Before going into detail with the tests, the quick answer is logic: a system installed on a computer, with direct control over the hardware, will be faster than a virtualized system. Although we may get the odd surprise.
WSL2 or Ubuntu: who is faster?
From Phoronix they have put to the test, on the one hand, the latest available version of Ubuntu 21.10, the new version of the operating system that will reach all users at the end of the month, and on the other hand WSL2, the latest version of the Windows Subsystem for Linux, included in the Windows 11 build 22454.
As we can see in most of the tests, in most of them Ubuntu offers a better performance than WSL, although not by much difference. In tests that do a moderate CPU usage, WSL2 performs quite well and does not lose much distance with its rival. However, when CPU intensive use is made, or I / O systems come into play, the difference grows to almost 50% in Ubuntu’s favor.

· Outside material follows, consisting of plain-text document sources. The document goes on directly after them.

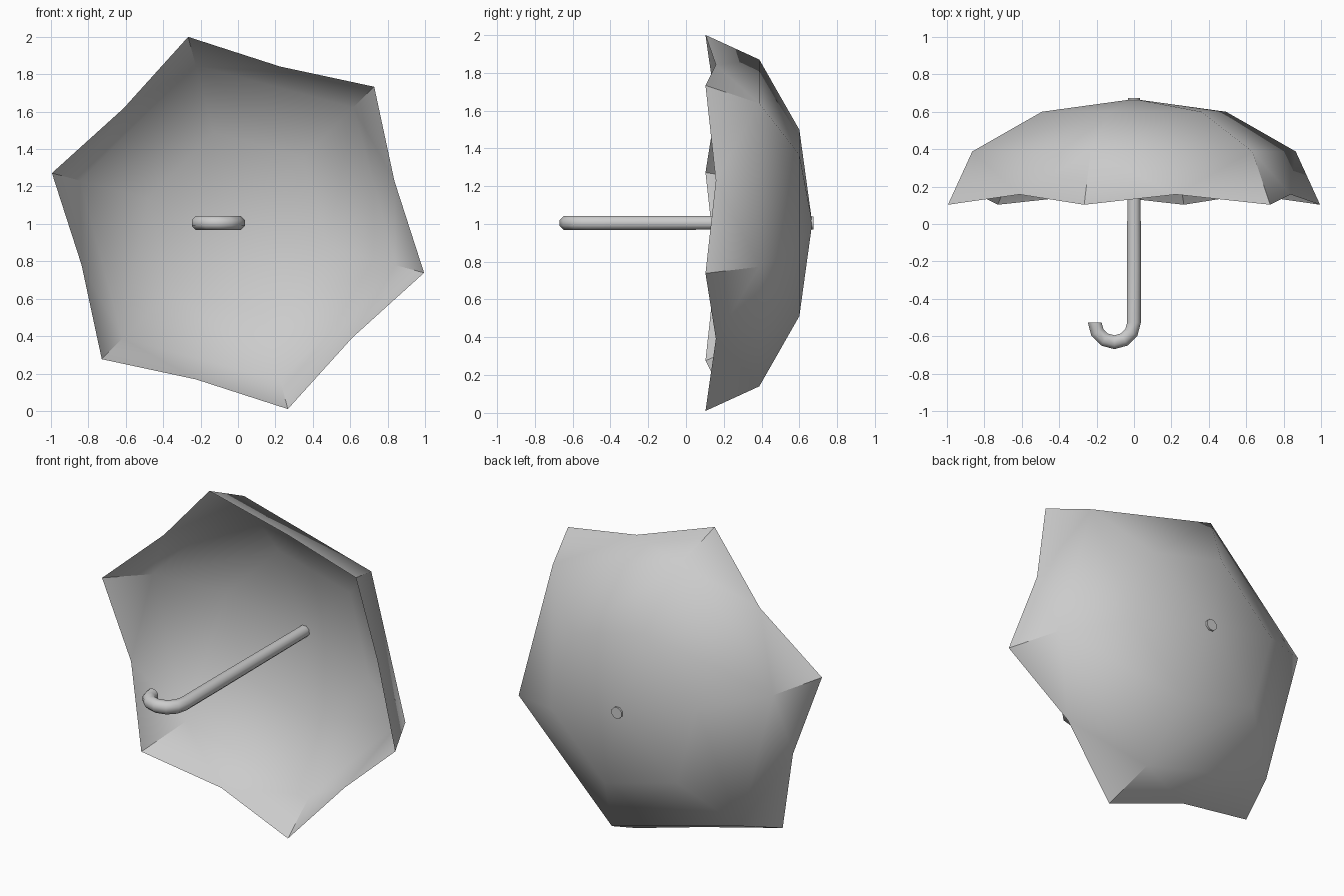
import bpy, bmesh, math

if "Cube" in bpy.data.objects:
    bpy.data.objects.remove(bpy.data.objects["Cube"])

CZ = 1.005  # height of the umbrella axis, which runs along y

def polar(r, deg, y):
    a = math.radians(deg)
    return (r * math.cos(a), y, CZ + r * math.sin(a))

def finish(name, bm, angle):
    bmesh.ops.recalc_face_normals(bm, faces=bm.faces)
    me = bpy.data.meshes.new(name)
    bm.to_mesh(me)
    bm.free()
    ob = bpy.data.objects.new(name, me)
    bpy.context.collection.objects.link(ob)
    bpy.ops.object.select_all(action='DESELECT')
    ob.select_set(True)
    bpy.context.view_layer.objects.active = ob
    bpy.ops.object.shade_smooth_by_angle(angle=math.radians(angle))
    return ob

# canopy: six panels, closed thin shell (outer skin and inner skin sharing the rim)
bm = bmesh.new()
angs = [45 + 60 * k for k in range(6)]
tips = [bm.verts.new(polar(1.03, a, 0.103)) for a in angs]
mids = [bm.verts.new(polar(0.866, a + 30, 0.158)) for a in angs]

def skin(profile, apex_y):
    apex = bm.verts.new((0, apex_y, CZ))
    rings = [[bm.verts.new(polar(r, a, y)) for a in angs] for r, y in profile]
    for i in range(6):
        j = (i + 1) % 6
        bm.faces.new((apex, rings[0][i], rings[0][j]))
        bm.faces.new((rings[0][i], rings[1][i], rings[1][j], rings[0][j]))
        bm.faces.new((rings[1][i], mids[i], rings[1][j]))
        bm.faces.new((rings[1][i], tips[i], mids[i]))
        bm.faces.new((rings[1][j], mids[i], tips[j]))

skin([(0.51, 0.60), (0.895, 0.388)], 0.668)
skin([(0.50, 0.58), (0.873, 0.375)], 0.648)
finish("canopy", bm, 40)

# shaft with hooked handle: octagonal tube swept along a J in the xy plane
R, r = 0.105, 0.037
path = [(0, 0.674, 0), (0, -0.2, 0)]
for k in range(7):
    t = math.pi * k / 6
    path.append((-R + R * math.cos(t), -0.527 - R * math.sin(t), t))
bm = bmesh.new()
rings = []
for n, (x, y, t) in enumerate(path):
    rad = r if n else r * 0.9
    ring = []
    for s in range(8):
        a = math.tau * s / 8 + math.pi / 8
        u, v = rad * math.cos(a) / math.cos(math.pi / 8), rad * math.sin(a) / math.cos(math.pi / 8)
        ring.append(bm.verts.new((x + u * math.cos(t), y - u * math.sin(t), CZ + v)))
    rings.append(ring)
for a, b in zip(rings, rings[1:]):
    for s in range(8):
        bm.faces.new((a[s], a[(s + 1) % 8], b[(s + 1) % 8], b[s]))
bm.faces.new(rings[0])
bm.faces.new(rings[-1])
finish("shaft_handle", bm, 50)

But not always the Canonical distro has the upper hand. In some specific tests, the Windows Subsystem has proven to be superior to Ubuntu. For example, when stress testing with the Nginx web server.
Some more than curious data that reflects both the excellent work of Microsoft when creating its subsystem, as well as its great weaknesses.
Will WSL be able to replace Linux distros as we know them?
Taking an average of all the data obtained we can see that the Windows Subsystem for Linux (version 2, specifically) is 6 to 7 percent below of the performance offered by a pure Ubuntu physically installed on the PC.
Microsoft has improved a lot, and it is that a great performance has been gained after the arrival of the new WSL2. And surely there is still room for improvement. But we cannot forget that we are talking about a virtualized operating system, whose control depends on the hypervisor (Hyper-V in this case) and that, although it improves something else, it is difficult to replace a physical installation of Ubuntu, or any another Linux, at least in terms of performance.
We also remember that soon we will be able to run applications with a graphical environment (GUI) in WSL2, very useful for those who want to test a program of this operating system without having to install it from scratch.